* Your instructions
All that is needed is the number of lines in the records that contain the word "faces", stated without anything else.

[Records drawn from a dataset]
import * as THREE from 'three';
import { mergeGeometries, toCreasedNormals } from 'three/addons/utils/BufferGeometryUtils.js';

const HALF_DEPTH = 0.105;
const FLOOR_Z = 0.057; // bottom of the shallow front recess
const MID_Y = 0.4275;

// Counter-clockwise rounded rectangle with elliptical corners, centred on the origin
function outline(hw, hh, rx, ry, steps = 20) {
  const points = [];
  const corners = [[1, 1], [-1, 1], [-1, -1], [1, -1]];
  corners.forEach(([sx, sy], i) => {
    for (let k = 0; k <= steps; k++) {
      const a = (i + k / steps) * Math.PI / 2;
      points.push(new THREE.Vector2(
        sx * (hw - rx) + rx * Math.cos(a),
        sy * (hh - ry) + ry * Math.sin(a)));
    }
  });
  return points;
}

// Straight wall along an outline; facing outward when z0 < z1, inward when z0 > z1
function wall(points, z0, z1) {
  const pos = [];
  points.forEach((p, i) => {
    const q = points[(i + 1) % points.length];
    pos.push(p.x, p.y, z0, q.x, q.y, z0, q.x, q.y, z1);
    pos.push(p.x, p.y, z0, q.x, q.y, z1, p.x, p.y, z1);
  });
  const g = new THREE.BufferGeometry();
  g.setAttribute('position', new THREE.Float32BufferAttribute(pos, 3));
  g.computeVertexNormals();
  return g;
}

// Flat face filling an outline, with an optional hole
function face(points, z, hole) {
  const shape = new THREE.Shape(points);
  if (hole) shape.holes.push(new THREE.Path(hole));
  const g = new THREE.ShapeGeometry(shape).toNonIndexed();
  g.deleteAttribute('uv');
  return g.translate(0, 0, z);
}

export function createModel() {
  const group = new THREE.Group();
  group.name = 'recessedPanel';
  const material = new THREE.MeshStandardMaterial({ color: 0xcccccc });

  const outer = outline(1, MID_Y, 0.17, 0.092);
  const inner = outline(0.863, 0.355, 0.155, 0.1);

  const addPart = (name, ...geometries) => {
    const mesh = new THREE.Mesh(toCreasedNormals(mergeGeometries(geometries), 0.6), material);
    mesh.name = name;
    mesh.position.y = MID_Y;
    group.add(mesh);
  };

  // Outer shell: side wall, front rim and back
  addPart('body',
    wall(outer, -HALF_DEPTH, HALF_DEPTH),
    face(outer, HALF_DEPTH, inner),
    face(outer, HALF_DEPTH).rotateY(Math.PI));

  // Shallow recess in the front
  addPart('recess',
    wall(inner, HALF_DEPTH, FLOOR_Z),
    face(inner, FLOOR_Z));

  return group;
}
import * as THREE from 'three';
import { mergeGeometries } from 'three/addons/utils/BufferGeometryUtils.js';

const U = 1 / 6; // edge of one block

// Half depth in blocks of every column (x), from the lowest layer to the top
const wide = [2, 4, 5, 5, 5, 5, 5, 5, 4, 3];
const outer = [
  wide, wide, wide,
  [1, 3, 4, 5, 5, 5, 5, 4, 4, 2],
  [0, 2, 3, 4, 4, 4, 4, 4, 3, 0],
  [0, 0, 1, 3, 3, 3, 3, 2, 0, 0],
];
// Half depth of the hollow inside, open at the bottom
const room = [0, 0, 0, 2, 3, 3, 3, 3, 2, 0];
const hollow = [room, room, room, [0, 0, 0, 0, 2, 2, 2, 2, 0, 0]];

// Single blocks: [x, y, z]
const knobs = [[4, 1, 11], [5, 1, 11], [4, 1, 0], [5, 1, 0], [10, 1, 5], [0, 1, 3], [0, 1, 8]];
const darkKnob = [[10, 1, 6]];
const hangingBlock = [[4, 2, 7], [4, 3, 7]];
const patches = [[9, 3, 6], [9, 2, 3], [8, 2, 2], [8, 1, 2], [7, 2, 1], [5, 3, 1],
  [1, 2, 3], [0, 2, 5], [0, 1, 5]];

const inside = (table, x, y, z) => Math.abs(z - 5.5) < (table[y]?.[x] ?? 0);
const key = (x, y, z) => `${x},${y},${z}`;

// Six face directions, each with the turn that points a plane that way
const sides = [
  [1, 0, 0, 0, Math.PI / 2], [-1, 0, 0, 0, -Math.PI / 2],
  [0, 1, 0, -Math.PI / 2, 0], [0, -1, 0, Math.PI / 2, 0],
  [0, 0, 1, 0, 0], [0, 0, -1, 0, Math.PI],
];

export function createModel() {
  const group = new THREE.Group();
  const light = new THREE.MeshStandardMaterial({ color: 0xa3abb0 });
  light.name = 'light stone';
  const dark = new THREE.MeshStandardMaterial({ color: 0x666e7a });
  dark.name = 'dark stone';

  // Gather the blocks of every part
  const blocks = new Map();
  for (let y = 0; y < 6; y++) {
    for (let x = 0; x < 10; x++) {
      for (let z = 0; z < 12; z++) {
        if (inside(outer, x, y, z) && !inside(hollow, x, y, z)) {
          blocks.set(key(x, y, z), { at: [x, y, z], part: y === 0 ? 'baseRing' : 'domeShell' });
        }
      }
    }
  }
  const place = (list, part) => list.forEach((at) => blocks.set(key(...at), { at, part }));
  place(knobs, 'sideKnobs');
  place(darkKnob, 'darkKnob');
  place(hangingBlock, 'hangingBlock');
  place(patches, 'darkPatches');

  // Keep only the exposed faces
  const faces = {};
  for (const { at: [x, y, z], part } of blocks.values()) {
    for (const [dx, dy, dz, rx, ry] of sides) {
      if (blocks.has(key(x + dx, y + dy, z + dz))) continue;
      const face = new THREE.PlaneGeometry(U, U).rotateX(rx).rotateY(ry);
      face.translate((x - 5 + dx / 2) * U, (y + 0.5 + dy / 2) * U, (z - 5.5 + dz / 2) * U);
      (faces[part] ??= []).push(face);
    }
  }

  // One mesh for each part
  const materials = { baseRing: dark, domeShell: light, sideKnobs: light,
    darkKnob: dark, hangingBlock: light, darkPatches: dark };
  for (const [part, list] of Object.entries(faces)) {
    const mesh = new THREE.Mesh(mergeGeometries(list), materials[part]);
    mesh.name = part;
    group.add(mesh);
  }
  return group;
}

* Solution to the problem
4